Bedsores are a skin condition that can result when a person spends most of his or her time immobilized in a bed or a wheelchair. They also go by names such as pressure sores or decubitus ulcers. If a resident of a nursing home develops multiple bedsores, it could be a sign of neglect, suggesting that staff members are not repositioning the patient often enough.
Left untreated, bedsores can lead to sometimes life-threatening complications. The staging of bedsores refers to how advanced the injury has become. Recognizing early symptoms of bedsores allows for faster intervention, which could mean a better outcome for the patient.
According to the Model Systems Knowledge Translation Center, early symptoms of bedsores include an area of redness or discoloration that may also be warm and hard to the touch. The seriousness of bedsores depends partly on how much blood flow the area is receiving, and the color of the skin can be an indication of that.
Upon locating a suspicious area of discolored skin, leave pressure off it for 10 to 30 minutes. If the skin does not return to normal during that time, it could be early bedsore. Pressure should remain off it, and finding and correcting the cause is of critical importance.
According to WebMD, there are primarily four stages of bedsores. Stage 1 is the mildest, while Stage 4 is the most severe. The staging of bedsores depends on how deep the sore extends and how many layers of the skin it involves.
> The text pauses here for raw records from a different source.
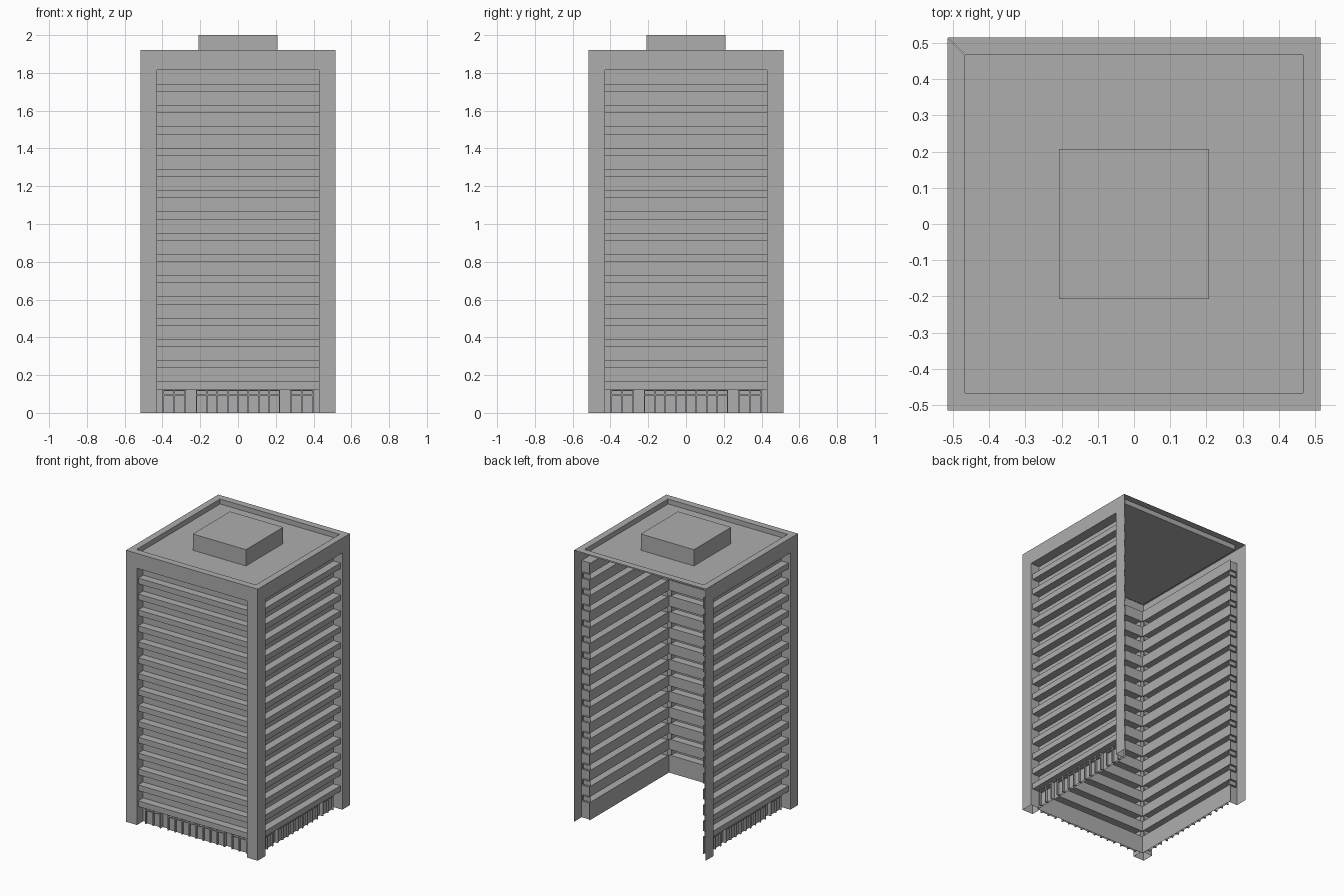
import bpy, bmesh, math
from mathutils import Matrix

cube = bpy.data.objects.get("Cube")
if cube:
    bpy.data.objects.remove(cube)

concrete = bpy.data.materials.new("concrete_grey")
concrete.use_nodes = True
colour = (0.42, 0.42, 0.42, 1)
concrete.diffuse_color = colour
concrete.node_tree.nodes["Principled BSDF"].inputs["Base Color"].default_value = colour

HALF = 0.515      # outer face of the tower
OPEN = 0.43       # half width of each facade opening
WALL = 0.445      # recessed wall plane
LEDGE = 0.50      # outer plane of the ledges
TOP, HEAD, ROOF = 1.92, 1.815, 1.885
GROUND, STEP, BAND, FLOORS = 0.125, 0.1125, 0.04, 15


def make(name, bm, turn=0):
    """Turn a finished bmesh into a named object."""
    mesh = bpy.data.meshes.new(name)
    bm.transform(Matrix.Rotation(math.radians(turn), 4, 'Z'))
    bm.to_mesh(mesh)
    bm.free()
    mesh.materials.append(concrete)
    obj = bpy.data.objects.new(name, mesh)
    bpy.context.collection.objects.link(obj)


def quad(bm, *points):
    bm.faces.new([bm.verts.new(p) for p in points])


def panel(bm, x0, x1, z0, z1, y):
    """Upright sheet facing -y."""
    quad(bm, (x0, y, z0), (x1, y, z0), (x1, y, z1), (x0, y, z1))


def box(bm, x0, x1, y0, y1, z0, z1):
    size = Matrix.Diagonal((x1 - x0, y1 - y0, z1 - z0, 1))
    place = Matrix.Translation(((x0 + x1) / 2, (y0 + y1) / 2, (z0 + z1) / 2))
    bmesh.ops.create_cube(bm, size=1, matrix=place @ size)


def frame(side, turn):
    # Corner piers, head band, jambs and soffit
    bm = bmesh.new()
    panel(bm, -HALF, -OPEN, 0, TOP, -HALF)
    panel(bm, OPEN, HALF, 0, TOP, -HALF)
    panel(bm, -OPEN, OPEN, HEAD, TOP, -HALF)
    quad(bm, (-OPEN, -HALF, 0), (-OPEN, -WALL, 0), (-OPEN, -WALL, HEAD), (-OPEN, -HALF, HEAD))
    quad(bm, (OPEN, -WALL, 0), (OPEN, -HALF, 0), (OPEN, -HALF, HEAD), (OPEN, -WALL, HEAD))
    quad(bm, (-OPEN, -HALF, HEAD), (-OPEN, -WALL, HEAD), (OPEN, -WALL, HEAD), (OPEN, -HALF, HEAD))
    make(side + "_piers", bm, turn)


def floors(side, turn):
    # Folded sheet of recessed walls and projecting ledges
    path = [(WALL, 0)]
    for i in range(FLOORS):
        z = GROUND + i * STEP
        path += [(WALL, z), (LEDGE, z), (LEDGE, z + BAND), (WALL, z + BAND)]
    path.append((WALL, HEAD))
    bm = bmesh.new()
    w = WALL
    for (d0, z0), (d1, z1) in zip(path, path[1:]):
        quad(bm, (-w, -d0, z0), (w, -d0, z0), (w, -d1, z1), (-w, -d1, z1))
    make(side + "_floors", bm, turn)


def glazing(side, turn):
    # Ground floor windows and entrance: bars standing out from the wall
    bm = bmesh.new()
    bar, sill, transom, head = 0.007, 0.0, 0.093, 0.122
    front = -WALL - 0.025
    for x0, x1, panes in ((-0.395, -0.28, 2), (-0.22, 0.22, 8), (0.28, 0.395, 2)):
        panel(bm, x0, x1, sill, head, -WALL - 0.012)
        for i in range(panes + 1):
            x = x0 + (x1 - x0) * i / panes
            box(bm, x - bar / 2, x + bar / 2, front, -WALL, sill, head)
        for z in (transom, head - bar):
            box(bm, x0, x1, front, -WALL, z, z + bar)
    make(side + "_ground_windows", bm, turn)


# Three finished sides; the back stays open
for side, turn in (("front", 0), ("left", 90), ("right", -90)):
    frame(side, turn)
    floors(side, turn)
    glazing(side, turn)

# Parapet: top rim and inner faces on all sides
bm = bmesh.new()
inner = 0.467
for i in range(4):
    spin = Matrix.Rotation(math.radians(90 * i), 4, 'Z')
    part = [(-HALF, -HALF, TOP), (HALF, -HALF, TOP), (inner, -inner, TOP), (-inner, -inner, TOP)]
    bm.faces.new([bm.verts.new(spin @ Matrix.Translation(p).translation) for p in part])
    part = [(inner, -inner, ROOF), (-inner, -inner, ROOF), (-inner, -inner, TOP), (inner, -inner, TOP)]
    bm.faces.new([bm.verts.new(spin @ Matrix.Translation(p).translation) for p in part])
make("parapet", bm)

# Roof deck
bm = bmesh.new()
quad(bm, (-inner, -inner, ROOF), (inner, -inner, ROOF), (inner, inner, ROOF), (-inner, inner, ROOF))
make("roof_deck", bm)

# Rooftop plant room
bm = bmesh.new()
box(bm, -0.208, 0.208, -0.208, 0.208, ROOF, 2.0)
make("plant_room", bm)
However, bedsore staging is not always straightforward. Sometimes there is a suspected deep tissue injury in which it appears to be Stage 1 or 2 on the surface but the damage extends deeper. Sometimes it is impossible to see the bottom of the sore to gauge its depth. This is an unstageable sore and requires cleaning before a more accurate assessment can take place.